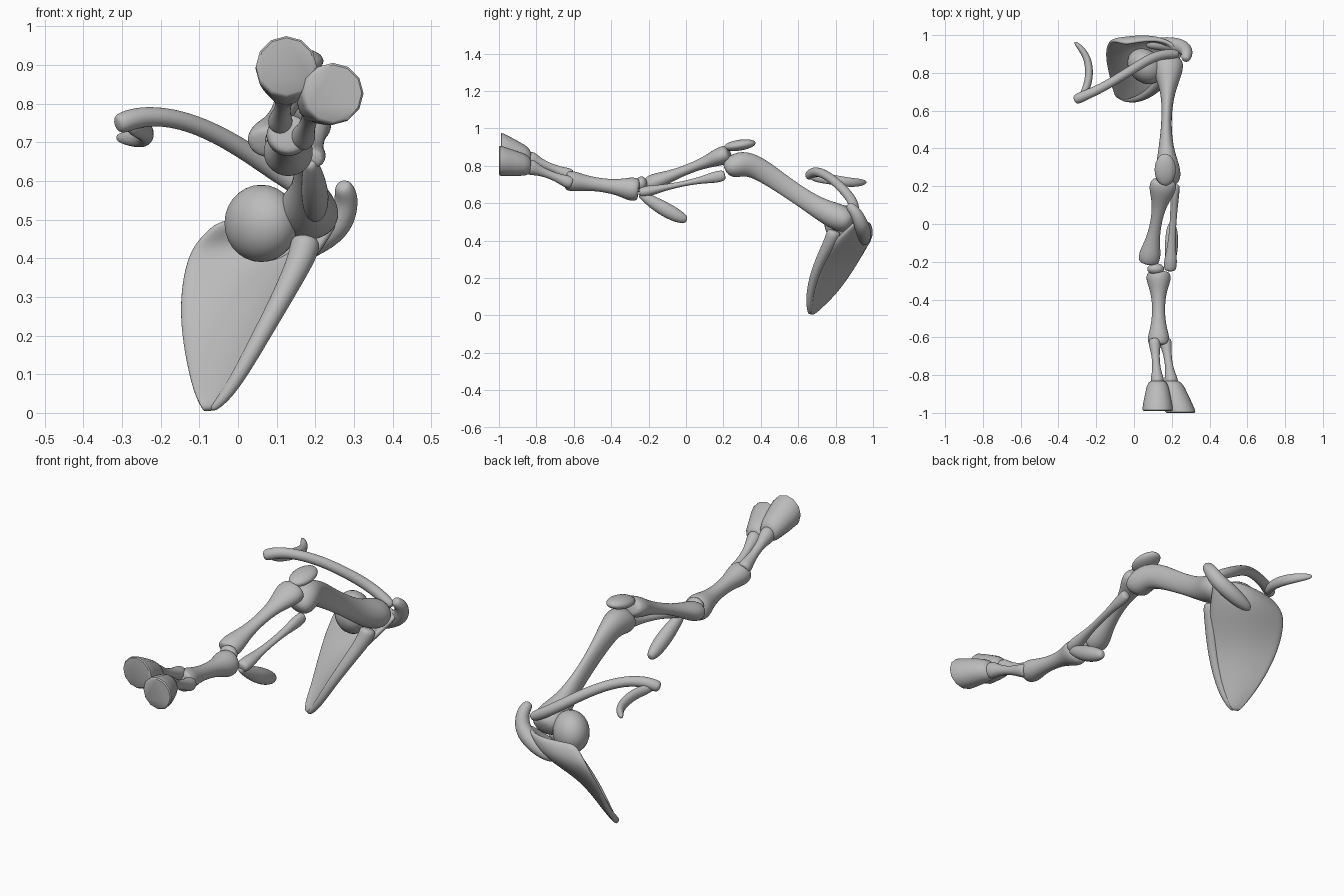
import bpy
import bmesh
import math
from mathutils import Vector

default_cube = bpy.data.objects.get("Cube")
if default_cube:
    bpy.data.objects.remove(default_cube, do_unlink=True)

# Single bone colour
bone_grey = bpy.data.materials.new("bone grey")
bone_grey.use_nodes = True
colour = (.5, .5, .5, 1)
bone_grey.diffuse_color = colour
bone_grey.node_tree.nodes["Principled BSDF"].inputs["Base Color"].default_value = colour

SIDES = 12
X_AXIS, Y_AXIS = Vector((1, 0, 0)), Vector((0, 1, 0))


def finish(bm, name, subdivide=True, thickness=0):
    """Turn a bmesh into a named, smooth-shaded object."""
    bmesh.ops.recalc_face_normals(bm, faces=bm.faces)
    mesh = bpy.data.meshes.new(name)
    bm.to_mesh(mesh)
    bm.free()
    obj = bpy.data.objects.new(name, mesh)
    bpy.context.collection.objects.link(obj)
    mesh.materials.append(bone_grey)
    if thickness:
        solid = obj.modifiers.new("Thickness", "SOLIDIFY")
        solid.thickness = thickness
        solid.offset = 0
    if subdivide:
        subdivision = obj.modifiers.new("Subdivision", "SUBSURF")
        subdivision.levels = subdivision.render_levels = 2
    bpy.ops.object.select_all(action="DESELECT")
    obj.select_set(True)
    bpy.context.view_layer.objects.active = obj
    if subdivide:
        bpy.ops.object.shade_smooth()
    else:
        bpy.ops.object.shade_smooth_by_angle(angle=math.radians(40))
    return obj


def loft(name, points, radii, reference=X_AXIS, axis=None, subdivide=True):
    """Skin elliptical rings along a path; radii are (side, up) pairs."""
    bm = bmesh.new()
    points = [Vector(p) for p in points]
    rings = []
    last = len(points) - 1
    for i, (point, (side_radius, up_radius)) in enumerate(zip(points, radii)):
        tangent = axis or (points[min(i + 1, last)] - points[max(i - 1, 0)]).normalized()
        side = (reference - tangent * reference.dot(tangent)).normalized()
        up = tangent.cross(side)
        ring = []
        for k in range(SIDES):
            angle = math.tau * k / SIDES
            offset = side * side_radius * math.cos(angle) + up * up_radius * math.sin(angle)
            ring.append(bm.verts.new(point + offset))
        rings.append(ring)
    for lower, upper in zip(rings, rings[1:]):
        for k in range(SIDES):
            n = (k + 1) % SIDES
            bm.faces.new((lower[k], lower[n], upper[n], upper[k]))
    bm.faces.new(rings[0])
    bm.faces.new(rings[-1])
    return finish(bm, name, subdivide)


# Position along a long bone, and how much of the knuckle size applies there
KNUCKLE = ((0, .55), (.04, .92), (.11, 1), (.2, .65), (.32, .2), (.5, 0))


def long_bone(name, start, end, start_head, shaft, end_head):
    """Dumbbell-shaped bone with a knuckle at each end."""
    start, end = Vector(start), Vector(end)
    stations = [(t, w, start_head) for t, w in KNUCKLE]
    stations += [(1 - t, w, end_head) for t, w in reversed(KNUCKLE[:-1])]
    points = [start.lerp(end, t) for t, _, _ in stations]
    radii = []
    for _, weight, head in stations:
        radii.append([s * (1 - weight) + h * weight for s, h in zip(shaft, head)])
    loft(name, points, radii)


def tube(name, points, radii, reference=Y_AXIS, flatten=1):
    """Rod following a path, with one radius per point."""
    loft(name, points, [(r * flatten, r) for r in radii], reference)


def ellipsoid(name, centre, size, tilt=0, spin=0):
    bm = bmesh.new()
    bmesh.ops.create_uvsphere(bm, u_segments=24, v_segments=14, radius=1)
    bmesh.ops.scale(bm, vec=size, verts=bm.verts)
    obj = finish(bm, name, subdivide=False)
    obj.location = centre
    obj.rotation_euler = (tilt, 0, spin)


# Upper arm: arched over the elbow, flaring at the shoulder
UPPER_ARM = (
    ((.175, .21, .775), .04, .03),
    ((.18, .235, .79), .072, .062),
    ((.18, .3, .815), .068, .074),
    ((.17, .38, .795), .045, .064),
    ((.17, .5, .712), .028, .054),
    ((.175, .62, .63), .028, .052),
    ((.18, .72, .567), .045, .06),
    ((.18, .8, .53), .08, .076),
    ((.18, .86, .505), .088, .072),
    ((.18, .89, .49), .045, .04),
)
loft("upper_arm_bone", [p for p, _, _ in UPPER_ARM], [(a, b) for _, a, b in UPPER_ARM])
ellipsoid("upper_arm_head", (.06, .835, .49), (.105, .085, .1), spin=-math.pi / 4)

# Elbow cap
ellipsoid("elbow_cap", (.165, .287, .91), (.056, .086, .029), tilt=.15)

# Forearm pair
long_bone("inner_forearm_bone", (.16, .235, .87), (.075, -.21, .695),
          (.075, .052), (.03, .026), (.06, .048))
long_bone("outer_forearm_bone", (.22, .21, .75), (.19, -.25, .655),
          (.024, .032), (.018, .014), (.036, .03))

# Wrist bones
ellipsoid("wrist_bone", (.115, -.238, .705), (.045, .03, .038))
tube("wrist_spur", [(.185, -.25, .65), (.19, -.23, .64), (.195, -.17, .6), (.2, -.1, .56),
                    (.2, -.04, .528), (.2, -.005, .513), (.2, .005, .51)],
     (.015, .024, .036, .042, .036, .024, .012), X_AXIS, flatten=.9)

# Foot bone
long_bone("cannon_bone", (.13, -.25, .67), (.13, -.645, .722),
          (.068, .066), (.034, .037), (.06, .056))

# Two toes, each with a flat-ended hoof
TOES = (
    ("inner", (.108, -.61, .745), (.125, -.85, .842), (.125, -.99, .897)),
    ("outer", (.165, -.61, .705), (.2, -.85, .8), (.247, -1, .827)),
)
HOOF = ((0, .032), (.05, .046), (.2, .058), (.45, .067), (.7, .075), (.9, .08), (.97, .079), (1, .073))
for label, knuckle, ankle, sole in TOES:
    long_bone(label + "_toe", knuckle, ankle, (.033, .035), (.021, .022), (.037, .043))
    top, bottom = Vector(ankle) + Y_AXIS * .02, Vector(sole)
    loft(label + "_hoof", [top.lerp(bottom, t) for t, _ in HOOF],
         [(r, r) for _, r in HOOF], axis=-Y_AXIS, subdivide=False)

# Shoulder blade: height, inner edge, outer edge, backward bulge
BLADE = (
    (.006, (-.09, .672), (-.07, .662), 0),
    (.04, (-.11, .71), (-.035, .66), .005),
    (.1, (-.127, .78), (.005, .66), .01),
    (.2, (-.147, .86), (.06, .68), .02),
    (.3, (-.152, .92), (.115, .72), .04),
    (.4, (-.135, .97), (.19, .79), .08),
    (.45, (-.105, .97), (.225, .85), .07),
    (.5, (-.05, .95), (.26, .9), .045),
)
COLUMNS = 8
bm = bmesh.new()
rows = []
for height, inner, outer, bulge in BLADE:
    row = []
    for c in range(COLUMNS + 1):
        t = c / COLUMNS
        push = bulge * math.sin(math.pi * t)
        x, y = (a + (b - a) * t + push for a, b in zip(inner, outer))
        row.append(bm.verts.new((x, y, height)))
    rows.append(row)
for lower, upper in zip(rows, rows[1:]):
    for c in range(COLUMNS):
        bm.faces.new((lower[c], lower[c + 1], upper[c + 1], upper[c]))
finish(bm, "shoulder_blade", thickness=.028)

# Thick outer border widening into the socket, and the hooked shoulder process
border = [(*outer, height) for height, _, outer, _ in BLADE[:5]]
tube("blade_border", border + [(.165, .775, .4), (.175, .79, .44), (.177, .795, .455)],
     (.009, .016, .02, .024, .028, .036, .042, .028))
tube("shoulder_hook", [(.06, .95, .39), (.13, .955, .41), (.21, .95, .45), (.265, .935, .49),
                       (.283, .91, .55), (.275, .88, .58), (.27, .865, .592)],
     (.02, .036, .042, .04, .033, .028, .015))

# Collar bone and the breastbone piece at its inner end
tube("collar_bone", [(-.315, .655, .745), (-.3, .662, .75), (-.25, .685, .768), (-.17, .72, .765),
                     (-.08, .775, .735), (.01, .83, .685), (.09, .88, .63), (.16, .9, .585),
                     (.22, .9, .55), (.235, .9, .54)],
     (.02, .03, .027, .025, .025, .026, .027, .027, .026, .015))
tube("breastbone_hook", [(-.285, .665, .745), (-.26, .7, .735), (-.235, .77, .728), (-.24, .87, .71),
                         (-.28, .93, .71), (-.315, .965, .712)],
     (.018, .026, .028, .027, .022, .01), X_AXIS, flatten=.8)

→ **PROBLEM**
From the material above, return every line that contains "label".

→ **SOLUTION FOR THIS PROBLEM**
for label, knuckle, ankle, sole in TOES:
    long_bone(label + "_toe", knuckle, ankle, (.033, .035), (.021, .022), (.037, .043))
    loft(label + "_hoof", [top.lerp(bottom, t) for t, _ in HOOF],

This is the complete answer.